• Work instruction:
In the entries below, count the lines that include the word "push" and reply with the number alone.

** Task input follows **

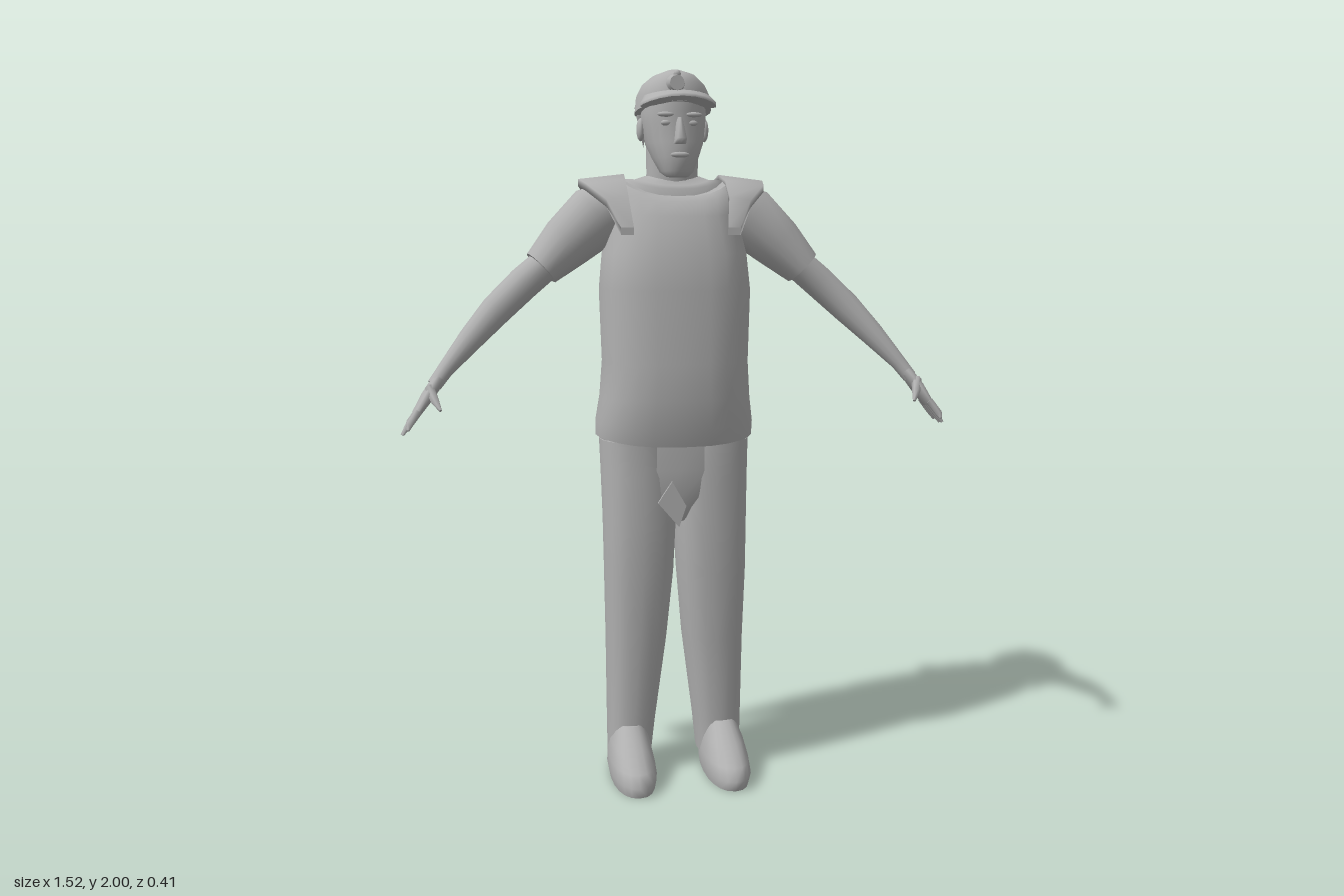
import * as THREE from 'three';

const V = (x, y, z) => new THREE.Vector3(x, y, z);

// Skin a stack of closed rings (counter-clockwise seen from the last ring), with flat end caps
function loft(rings) {
  const n = rings[0].length, pos = [], idx = [];
  rings.forEach(r => r.forEach(p => pos.push(p.x, p.y, p.z)));
  for (let i = 0; i < rings.length - 1; i++) {
    for (let j = 0; j < n; j++) {
      const a = i * n + j, b = i * n + (j + 1) % n;
      idx.push(a, b, b + n, a, b + n, a + n);
    }
  }
  [rings[0], rings[rings.length - 1]].forEach((r, end) => {
    const base = pos.length / 3, c = V(0, 0, 0);
    r.forEach(p => { pos.push(p.x, p.y, p.z); c.addScaledVector(p, 1 / n); });
    pos.push(c.x, c.y, c.z);
    for (let j = 0; j < n; j++) {
      const a = base + j, b = base + (j + 1) % n;
      if (end) idx.push(a, b, base + n); else idx.push(b, a, base + n);
    }
  });
  const g = new THREE.BufferGeometry();
  g.setAttribute('position', new THREE.Float32BufferAttribute(pos, 3));
  g.setIndex(idx);
  g.computeVertexNormals();
  return g;
}

// Upright body from rows [y, xMin, xMax, zBack, zFront, raise of the sides, raise of the front]
function upright(rows, n = 20, power = 2.4) {
  return loft(rows.map(([y, x0, x1, z0, z1, side = 0, front = 0]) =>
    Array.from({ length: n }, (_, j) => {
      const t = j / n * Math.PI * 2, c = Math.cos(t), s = -Math.sin(t);
      const sq = v => Math.sign(v) * Math.pow(Math.abs(v), 2 / power);
      return V((x0 + x1) / 2 + sq(c) * (x1 - x0) / 2, y + side * c * c + front * s,
        (z0 + z1) / 2 + sq(s) * (z1 - z0) / 2);
    })));
}
const centred = rows => rows.map(([y, h, ...rest]) => [y, -h, h, ...rest]);

// Limb along a path from rows [x, y, z, radius in z, radius across]
function limb(rows, n = 12) {
  const c = rows.map(r => V(r[0], r[1], r[2]));
  return loft(rows.map((r, i) => {
    const d = c[Math.min(i + 1, c.length - 1)].clone().sub(c[Math.max(i - 1, 0)]).normalize();
    const u = V(0, 0, 1).addScaledVector(d, -d.z).normalize(), w = d.clone().cross(u);
    return Array.from({ length: n }, (_, j) => {
      const t = j / n * Math.PI * 2;
      return c[i].clone().addScaledVector(u, r[3] * Math.cos(t)).addScaledVector(w, r[4] * Math.sin(t));
    });
  }));
}

// Mirror a geometry across x and keep its faces outward
function mirrored(g) {
  const m = (g.index ? g.toNonIndexed() : g.clone()).scale(-1, 1, 1);
  for (const a of Object.values(m.attributes)) {
    for (let i = 0; i < a.count; i += 3) {
      for (let k = 0; k < a.itemSize; k++) {
        const v = a.getComponent(i + 1, k);
        a.setComponent(i + 1, k, a.getComponent(i + 2, k));
        a.setComponent(i + 2, k, v);
      }
    }
  }
  return m;
}

export function createModel() {
  const root = new THREE.Group();
  root.name = 'worker';
  const grey = new THREE.MeshStandardMaterial({ color: 0xb0b0b0 });
  grey.name = 'plain grey';
  const add = (name, g) => {
    const m = new THREE.Mesh(g, grey);
    m.name = name;
    root.add(m);
    return m;
  };
  const pair = (name, g) => { add('left ' + name, g); add('right ' + name, mirrored(g)); };

  // Vest with scooped neckline and loose hem
  add('vest', upright(centred([
    [0.97, 0.223, -0.205, 0.112, 0.02], [1.02, 0.223, -0.205, 0.125, 0.01],
    [1.1, 0.212, -0.195, 0.138], [1.2, 0.205, -0.185, 0.14], [1.4, 0.212, -0.185, 0.132],
    [1.5, 0.202, -0.192, 0.125], [1.6, 0.178, -0.195, 0.09, 0.01],
    [1.64, 0.185, -0.185, 0.065, 0.035], [1.665, 0.16, -0.15, 0.04, 0.04, -0.012],
  ]), 24, 2.6));
  // Shoulder straps as slabs running front to back: [inner x, inner y, outer x, outer y, z]
  pair('shoulder strap', loft([
    [0.13, 1.57, 0.165, 1.57, 0.088], [0.14, 1.655, 0.2, 1.645, 0.055],
    [0.14, 1.70, 0.25, 1.69, 0], [0.135, 1.72, 0.263, 1.705, -0.07],
    [0.13, 1.70, 0.24, 1.685, -0.14], [0.13, 1.62, 0.18, 1.6, -0.186],
  ].map(([xi, yi, xo, yo, z]) =>
    [V(xi, yi, z), V(xo, yo, z), V(xo, yo - 0.02, z), V(xi, yi - 0.02, z)])));
  add('shirt collar', upright(centred([
    [1.63, 0.14, -0.14, 0.035, 0.02], [1.675, 0.14, -0.14, 0.03, 0.03],
    [1.685, 0.105, -0.135, 0.015, 0.02], [1.7, 0.075, -0.13, 0.005, 0.015],
  ])));

  // Trousers
  add('hips', upright(centred([
    [0.75, 0.03, -0.07, 0.05], [0.82, 0.13, -0.13, 0.078],
    [0.9, 0.2, -0.162, 0.084], [1.0, 0.214, -0.175, 0.085],
  ])));
  pair('trouser leg', upright([
    [0.045, 0.07, 0.195, -0.125, 0.04], [0.15, 0.058, 0.197, -0.12, 0.04],
    [0.4, 0.025, 0.2, -0.128, 0.06], [0.6, 0.006, 0.205, -0.118, 0.075],
    [0.75, -0.002, 0.207, -0.132, 0.08], [0.88, -0.008, 0.21, -0.155, 0.083],
    [0.98, -0.008, 0.213, -0.172, 0.085],
  ]));
  // Small open fold at the fly
  const fold = new THREE.Shape([[-0.065, 0.81], [-0.005, 0.74], [0.015, 0.8], [-0.025, 0.87]]
    .map(p => new THREE.Vector2(...p)));
  add('fly fold', new THREE.ExtrudeGeometry(fold, { depth: 0.008, bevelEnabled: false })).position.z = 0.078;

  // Shoes
  pair('shoe', upright([
    [0, 0.075, 0.197, -0.128, 0.2], [0.03, 0.07, 0.203, -0.133, 0.21],
    [0.06, 0.073, 0.2, -0.13, 0.185], [0.1, 0.08, 0.193, -0.12, 0.12],
    [0.15, 0.092, 0.175, -0.1, 0.046],
  ], 20, 2.3));

  // Arms: sleeve, bare arm, hand, fingers and thumb
  pair('sleeve', limb([
    [0.15, 1.64, -0.05, 0.075, 0.07], [0.22, 1.6, -0.045, 0.08, 0.088],
    [0.3, 1.53, -0.037, 0.073, 0.075], [0.372, 1.46, -0.03, 0.066, 0.055],
  ], 16));
  pair('arm', limb([
    [0.34, 1.487, -0.03, 0.055, 0.045], [0.42, 1.42, -0.027, 0.05, 0.046],
    [0.5, 1.345, -0.01, 0.043, 0.043], [0.57, 1.27, 0.02, 0.035, 0.034],
    [0.64, 1.19, 0.05, 0.024, 0.022], [0.67, 1.15, 0.062, 0.026, 0.02],
  ]));
  pair('hand', limb([
    [0.655, 1.17, 0.058, 0.022, 0.018], [0.69, 1.12, 0.074, 0.042, 0.017],
    [0.72, 1.075, 0.08, 0.043, 0.012],
  ]));
  for (let i = 0; i < 4; i++) {
    const z = 0.049 + i * 0.021, tip = 0.047 + i * 0.028, reach = [0, 0.006, 0.003, -0.012][i];
    pair('finger ' + (i + 1), limb([
      [0.712, 1.085, z, 0.011, 0.011], [0.738, 1.05, (z + tip) / 2, 0.01, 0.01],
      [0.753 + reach, 1.025 - reach, tip, 0.004, 0.004],
    ], 6));
  }
  pair('thumb', limb([
    [0.682, 1.145, 0.085, 0.015, 0.014], [0.67, 1.115, 0.118, 0.011, 0.012],
    [0.655, 1.09, 0.145, 0.004, 0.004],
  ], 6));

  // Neck and head
  add('neck', upright(centred([
    [1.62, 0.085, -0.14, 0.0], [1.72, 0.073, -0.125, 0.01], [1.82, 0.075, -0.13, 0.02],
  ]), 16, 2));
  add('head', upright(centred([
    [1.708, 0.03, 0, 0.05], [1.722, 0.046, -0.04, 0.064], [1.76, 0.064, -0.1, 0.069],
    [1.8, 0.079, -0.125, 0.07], [1.85, 0.087, -0.145, 0.064],
    [1.88, 0.089, -0.152, 0.07], [1.94, 0.085, -0.155, 0.065],
  ]), 20, 2.2));
  add('nose', upright(centred([
    [1.793, 0.018, 0.045, 0.078], [1.807, 0.017, 0.045, 0.11], [1.865, 0.008, 0.045, 0.069],
  ]), 8, 2));
  add('mouth', new THREE.SphereGeometry(1, 10, 6).scale(0.027, 0.008, 0.01)).position.set(0, 1.765, 0.068);
  pair('eye', new THREE.SphereGeometry(1, 10, 6).scale(0.015, 0.008, 0.008).translate(0.036, 1.85, 0.055));
  pair('brow', new THREE.SphereGeometry(1, 10, 6).scale(0.025, 0.007, 0.01).translate(0.038, 1.872, 0.061));
  pair('ear', new THREE.SphereGeometry(1, 10, 8).scale(0.012, 0.032, 0.02).translate(0.09, 1.84, -0.05));
  // Pointed locks of hair under the helmet
  for (const [x, z] of [[0.075, -0.1], [0.04, -0.138]]) {
    pair('hair lock', new THREE.ConeGeometry(0.026, 0.11, 6).rotateX(Math.PI).translate(x, 1.85, z));
  }

  // Helmet with peak, crest and lamp
  add('helmet', upright(centred([
    [1.892, 0.106, -0.178, 0.078, -0.005, 0.015], [1.93, 0.101, -0.18, 0.078],
    [1.96, 0.086, -0.172, 0.072], [1.983, 0.058, -0.15, 0.058], [1.998, 0.02, -0.1, 0],
  ]), 20, 2.1));
  add('helmet peak', upright(centred([
    [1.91, 0.104, -0.04, 0.122, -0.015, 0.005], [1.918, 0.104, -0.04, 0.122, -0.015, 0.005],
    [1.935, 0.09, -0.04, 0.085, -0.01],
  ]), 20, 2));
  add('helmet crest', loft([[-0.03, 1.998, 0.014], [-0.1, 1.996, 0.024], [-0.176, 1.978, 0.012]]
    .map(([z, y, w]) => [V(0, y, z), V(w, y - 0.03, z), V(-w, y - 0.03, z)])));
  add('lamp', new THREE.CylinderGeometry(0.02, 0.026, 0.03, 12).rotateX(Math.PI / 2))
    .position.set(-0.012, 1.952, 0.077);
  add('lamp knob', new THREE.SphereGeometry(0.01, 8, 6)).position.set(-0.008, 1.978, 0.068);

  return root;
}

** End of Task input **

• Solution:
5